Written by: Peter Nardini, American Museum of Fly Fishing
Editor’s note: The American Museum of Fly Fishing is located right next to the Orvis Flagship store in Manchester, Vermont. The folks from the museum will be sharing many of the cool items from their collection in an ongoing series called “Museum Pieces.” You can take a little virtual walk through part of the museum at the bottom of this post.
Many older trout reels are surprisingly small, built to hold thin diameter silk lines. Trout lines were often shorter than they are today because shooting the line for distance was not a common practice. Many of these reels are still in use today as “midge” or ultralight reels.
This rare Leonard reel features composition panels of dramatically swirling orange pigment against a black background, giving it the appearance of a reel that might have been made in the 1970’s and not the 1870’s. One of the advantages of the 1877 patent is a no-tangle handle design in which the handle travels within a formed rim. This improvement can be seen in nearly all Leonard reels.
If you were wondering…why, yes, that is the same H.L. Leonard who made fine bamboo rods. Leonard opened his Bangor, Maine, rod shop in 1871; this particular rod (above) is believed to have been among one of his first 6-strip models, which came to dominate American rodmaking for almost 50 years. This 1873 presentation rod, with cedar inlays in the grip, was build by Hiram Leonard for Bangor attorney H.H. Howells, who did patent work for Leonard.

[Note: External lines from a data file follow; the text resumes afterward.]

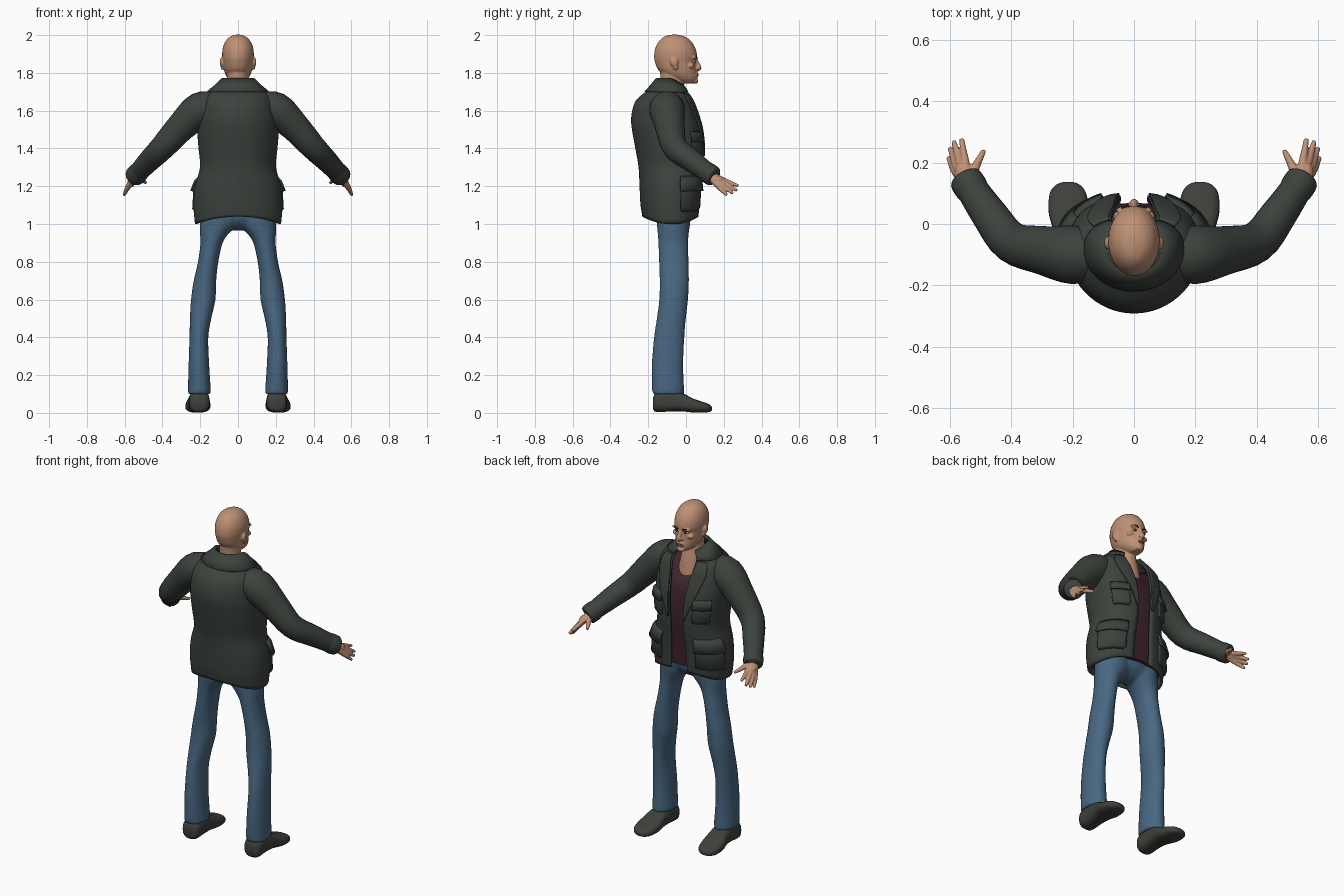
import bpy, bmesh
from math import sin, cos, pi, copysign
from mathutils import Vector, Matrix

if "Cube" in bpy.data.objects:
    bpy.data.objects.remove(bpy.data.objects["Cube"])


def material(name, r, g, b):
    m = bpy.data.materials.new(name)
    m.use_nodes = True
    m.diffuse_color = (r, g, b, 1)
    node = m.node_tree.nodes["Principled BSDF"]
    node.inputs["Base Color"].default_value = (r, g, b, 1)
    node.inputs["Roughness"].default_value = 0.8
    return m


SKIN = material("skin", 0.52, 0.28, 0.175)
CLOTH = material("jacket green grey", 0.045, 0.055, 0.046)
DENIM = material("denim blue", 0.065, 0.135, 0.22)
SHIRT = material("shirt maroon", 0.05, 0.018, 0.028)
SHOE = material("shoe grey", 0.048, 0.052, 0.043)
LIPS = material("lips", 0.33, 0.14, 0.1)
WHITE = material("eye white", 0.5, 0.45, 0.4)
DARK = material("dark brown", 0.02, 0.013, 0.01)


# ---- helpers ----
def spline(rows, k=4):
    """Smooth a list of number rows with a Catmull-Rom curve."""
    out = []
    for i in range(len(rows) - 1):
        quad = [rows[max(i - 1, 0)], rows[i], rows[i + 1], rows[min(i + 2, len(rows) - 1)]]
        for j in range(k):
            t = j / k
            out.append(tuple(
                b + 0.5 * t * (c - a + t * (2 * a - 5 * b + 4 * c - d + t * (3 * (b - c) + d - a)))
                for a, b, c, d in zip(*quad)))
    return out + [tuple(rows[-1])]


def loft(bm, rings, closed=True):
    grid = [[bm.verts.new(p) for p in ring] for ring in rings]
    n = len(grid[0])
    for lo, hi in zip(grid, grid[1:]):
        for i in range(n if closed else n - 1):
            j = (i + 1) % n
            bm.faces.new((lo[i], lo[j], hi[j], hi[i]))
    if closed:
        bm.faces.new(grid[0])
        bm.faces.new(grid[-1])


def oval(n=28, e=1.0):
    for i in range(n):
        a = 2 * pi * i / n
        yield [copysign(abs(v) ** e, v) for v in (cos(a), sin(a))]


def upright(bm, rows, e=1.0):
    """Rows are z, centre x, half width, back y, front y."""
    loft(bm, [[(cx + hw * u, (b + f) / 2 + (f - b) / 2 * v, z) for u, v in oval(e=e)]
              for z, cx, hw, b, f in spline(rows)])


def tube(bm, pts, n=16):
    """Points are x, y, z, radius."""
    path = spline(pts)
    rings = []
    for i, p in enumerate(path):
        c = Vector(p[:3])
        d = Vector(path[min(i + 1, len(path) - 1)][:3]) - Vector(path[max(i - 1, 0)][:3])
        side = d.cross(Vector((0, 0, 1))).normalized()
        up = side.cross(d).normalized()
        rings.append([c + p[3] * (u * side + v * up) for u, v in oval(n)])
    loft(bm, rings)


def ball(bm, centre, size):
    bmesh.ops.create_uvsphere(bm, u_segments=20, v_segments=12, radius=1,
                              matrix=Matrix.Translation(centre) @ Matrix.Diagonal((*size, 1)))


def finish(bm, name, mats, mirror=False, voxel=0, thick=0, smooth=4):
    bmesh.ops.recalc_face_normals(bm, faces=bm.faces)
    me = bpy.data.meshes.new(name)
    bm.to_mesh(me)
    bm.free()
    ob = bpy.data.objects.new(name, me)
    bpy.context.collection.objects.link(ob)
    for m in mats:
        me.materials.append(m)
    bpy.ops.object.select_all(action="DESELECT")
    bpy.context.view_layer.objects.active = ob
    ob.select_set(True)
    bpy.ops.object.shade_smooth_by_angle(angle=0.9)
    if thick:
        mod = ob.modifiers.new("thickness", "SOLIDIFY")
        mod.thickness, mod.offset = thick, 0
    if voxel:
        mod = ob.modifiers.new("blend", "REMESH")
        mod.mode, mod.voxel_size, mod.use_smooth_shade = "VOXEL", voxel, True
        mod = ob.modifiers.new("soften", "SMOOTH")
        mod.factor, mod.iterations = 0.5, smooth
    if mirror:
        ob.modifiers.new("other side", "MIRROR").use_mirror_merge = False
    return ob


# ---- jacket surface: z, half width, back y, front y, opening angle ----
BODY = spline([
    (1.00, .222, -.225, .062, .17), (1.10, .230, -.235, .066, .16), (1.20, .222, -.24, .072, .15),
    (1.30, .195, -.245, .085, .15), (1.40, .203, -.262, .088, .16), (1.50, .21, -.28, .078, .18),
    (1.57, .205, -.284, .06, .22), (1.65, .19, -.262, .032, .30), (1.69, .16, -.215, .008, .38),
    (1.72, .115, -.178, -.004, .48), (1.77, .078, -.15, -.012, .6)])


def body_row(z):
    for p, q in zip(BODY, BODY[1:]):
        if z <= q[0]:
            t = max(0, (z - p[0]) / (q[0] - p[0]))
            return [a + (b - a) * t for a, b in zip(p, q)]
    return BODY[-1]


def body_point(a, z, off=0.0):
    """Point at angle a from the chest midline, pushed out by off."""
    _, hw, back, front, _ = body_row(z)
    mid, s, c = -.085, sin(a), cos(a)
    e = 0.8 if c > 0 else 1.0
    y = mid + (front + off - mid) * c ** e if c > 0 else mid + (mid - back + off) * c
    lift = .04 * max(0, 1 - (z - 1) / .1) * c * c - .5 * max(0, z - 1.69) * max(0, c)
    return Vector(((hw + off) * copysign(abs(s) ** e, s), y, z + lift))


def cloth_patch(name, rows, steps=14, thick=.01, mirror=True):
    """Layer on the jacket; rows are z, start angle, end angle, offset."""
    bm = bmesh.new()
    loft(bm, [[body_point(a0 + (a1 - a0) * i / steps, z, off) for i in range(steps + 1)]
              for z, a0, a1, off in rows], closed=False)
    return finish(bm, name, [CLOTH], mirror, thick=thick)


# ---- jacket ----
shell = []
for i in range(33):
    z = 1.0 + .77 * i / 32
    g = body_row(z)[4]
    shell.append((z, g, 2 * pi - g, 0))
cloth_patch("jacket_body", shell, 56, .012, False)
cloth_patch("collar", [(1.768, .6, 2 * pi - .6, .006), (1.735, .5, 2 * pi - .5, .014),
                       (1.70, .42, 2 * pi - .42, .014)], 48, .01, False)
cloth_patch("lapels", spline([(1.69, .40, .80, .011), (1.63, .28, .74, .011), (1.58, .23, .62, .011),
                              (1.48, .175, .40, .011), (1.36, .16, .19, .009)]))
cloth_patch("chest_pockets", [(1.35, .44, .92, .004), (1.36, .40, .96, .013),
                              (1.46, .40, .96, .013), (1.47, .44, .92, .004)])
cloth_patch("chest_flaps", [(1.435, .39, .98, .022), (1.475, .39, .98, .014), (1.485, .40, .97, .004)])
cloth_patch("hip_pockets", [(1.065, .46, 1.25, .004), (1.08, .40, 1.30, .016),
                            (1.20, .40, 1.30, .016), (1.23, .44, 1.26, .004)])
cloth_patch("hip_flaps", [(1.175, .38, 1.34, .028), (1.225, .38, 1.34, .018), (1.25, .40, 1.32, .004)])

bm = bmesh.new()
tube(bm, [(.11, -.10, 1.615, .08), (.20, -.10, 1.603, .095), (.30, -.085, 1.515, .079),
          (.40, -.058, 1.405, .067), (.47, .03, 1.335, .059), (.535, .125, 1.265, .05),
          (.548, .145, 1.252, .048)], 24)
finish(bm, "sleeves", [CLOTH], True)

bm = bmesh.new()
tube(bm, [(.518, .10, 1.284, .051), (.53, .118, 1.27, .055), (.546, .142, 1.254, .054),
          (.551, .15, 1.249, .048)], 24)
finish(bm, "cuffs", [CLOTH], True)

# ---- shirt with a dipped neckline ----
bm = bmesh.new()
rings = []
for i in range(25):
    z = 1.03 + .67 * i / 24
    ring = []
    for j in range(48):
        a = 2 * pi * j / 48
        p = body_point(a, z, -.02)
        p.z -= .6 * max(0, z - 1.55) * max(0, cos(a)) ** 4
        ring.append(p)
    rings.append(ring)
loft(bm, rings)
finish(bm, "shirt", [SHIRT])

# ---- jeans: pelvis and both legs blended ----
bm = bmesh.new()
for s in (1, -1):
    upright(bm, [(z, s * cx, hw, b, f) for z, cx, hw, b, f in (
        (1.08, .10, .090, -.16, .03), (1.0, .104, .098, -.155, .022), (.95, .125, .076, -.15, .015),
        (.90, .140, .059, -.147, .012), (.80, .158, .054, -.143, .014), (.70, .175, .060, -.14, .016),
        (.60, .184, .065, -.142, .011), (.50, .198, .057, -.155, .0), (.40, .207, .050, -.17, -.008),
        (.25, .207, .055, -.182, -.014), (.10, .204, .062, -.18, -.008))])
ball(bm, (0, -.065, 1.06), (.18, .095, .095))
finish(bm, "jeans", [DENIM], voxel=.01, smooth=5)

# ---- shoes ----
bm = bmesh.new()
loft(bm, [[(cx + hw * u, y, (lo + hi) / 2 + (hi - lo) / 2 * v) for u, v in oval(e=.75)]
          for y, cx, hw, lo, hi in spline([
              (-.174, .205, .03, .02, .08), (-.155, .205, .052, .004, .11), (-.08, .205, .054, .008, .118),
              (-.02, .207, .057, .008, .105), (.04, .212, .066, .002, .075), (.10, .215, .059, .002, .055),
              (.128, .215, .038, .006, .042), (.137, .215, .014, .012, .03)])])
finish(bm, "shoes", [SHOE], True)

# ---- hands: each finger runs from the wrist through its knuckle ----
bm = bmesh.new()
wrist = (.542, .125, 1.258, .024)
for knuckle, tip in (((.549, .198, 1.232), (.561, .277, 1.202)),
                     ((.566, .202, 1.217), (.587, .270, 1.177)),
                     ((.578, .193, 1.203), (.599, .248, 1.163)),
                     ((.584, .178, 1.193), (.604, .217, 1.152)),
                     ((.515, .187, 1.238), (.488, .240, 1.218))):
    middle = [(a + b) / 2 for a, b in zip(knuckle, tip)]
    tube(bm, [wrist, (*knuckle, .0145), (*middle, .0115), (*tip, .008)], 12)
ball(bm, (.56, .165, 1.232), (.024, .038, .022))
finish(bm, "hands", [SKIN], True, voxel=.004, smooth=3)

# ---- head, neck, nose and ears blended ----
bm = bmesh.new()
upright(bm, [(z, 0, hw, b, f) for z, hw, b, f in (
    (2.002, .015, -.08, -.04), (1.992, .042, -.115, -.005), (1.968, .066, -.143, .027),
    (1.93, .081, -.163, .050), (1.89, .084, -.169, .059), (1.86, .080, -.165, .054),
    (1.82, .075, -.15, .055), (1.79, .066, -.12, .058), (1.765, .050, -.08, .059),
    (1.745, .028, -.03, .045))])
upright(bm, [(1.84, 0, .056, -.14, -.01), (1.75, 0, .056, -.135, -.012),
             (1.67, 0, .066, -.14, .004), (1.56, 0, .09, -.15, .02)])
tube(bm, [(0, .050, 1.876, .010), (0, .060, 1.85, .011), (0, .069, 1.829, .014), (0, .06, 1.818, .012)], 12)
ball(bm, (0, .050, 1.757), (.024, .016, .014))
ball(bm, (0, .052, 1.79), (.026, .014, .017))
for s in (1, -1):
    ball(bm, (s * .012, .06, 1.824), (.009, .011, .008))
    ball(bm, (s * .033, .045, 1.88), (.026, .012, .009))
    ball(bm, (s * .046, .024, 1.838), (.022, .020, .014))
    ball(bm, (s * .086, -.062, 1.857), (.011, .021, .025))
    ball(bm, (s * .083, -.055, 1.835), (.009, .013, .02))
finish(bm, "head", [SKIN], voxel=.0045, smooth=3)

# ---- face details ----
bm = bmesh.new()
ball(bm, (.031, .041, 1.861), (.014, .0105, .008))
for f in bm.faces:
    c = f.calc_center_median()
    f.material_index = int(c.y > .041 and abs(c.x - .031) < .007)
finish(bm, "eyes", [WHITE, DARK], True)

bm = bmesh.new()
tube(bm, [(.014, .0565, 1.876, .003), (.032, .0545, 1.885, .0045), (.052, .040, 1.881, .003)], 8)
finish(bm, "eyebrows", [DARK], True)

bm = bmesh.new()
for z in (1.793, 1.785):
    ball(bm, (0, .058, z), (.021, .0095, .0038))
finish(bm, "lips", [LIPS])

Leonard moved his operations from Maine to Central Valley, New York in 1881 where he further perfected his design. It was here that Leonard designed the famous “Catskill” rod series, which were the lightest rods available at the time. This example is a 7 foot “Baby Catskill” model belonging to President Calvin Coolidge.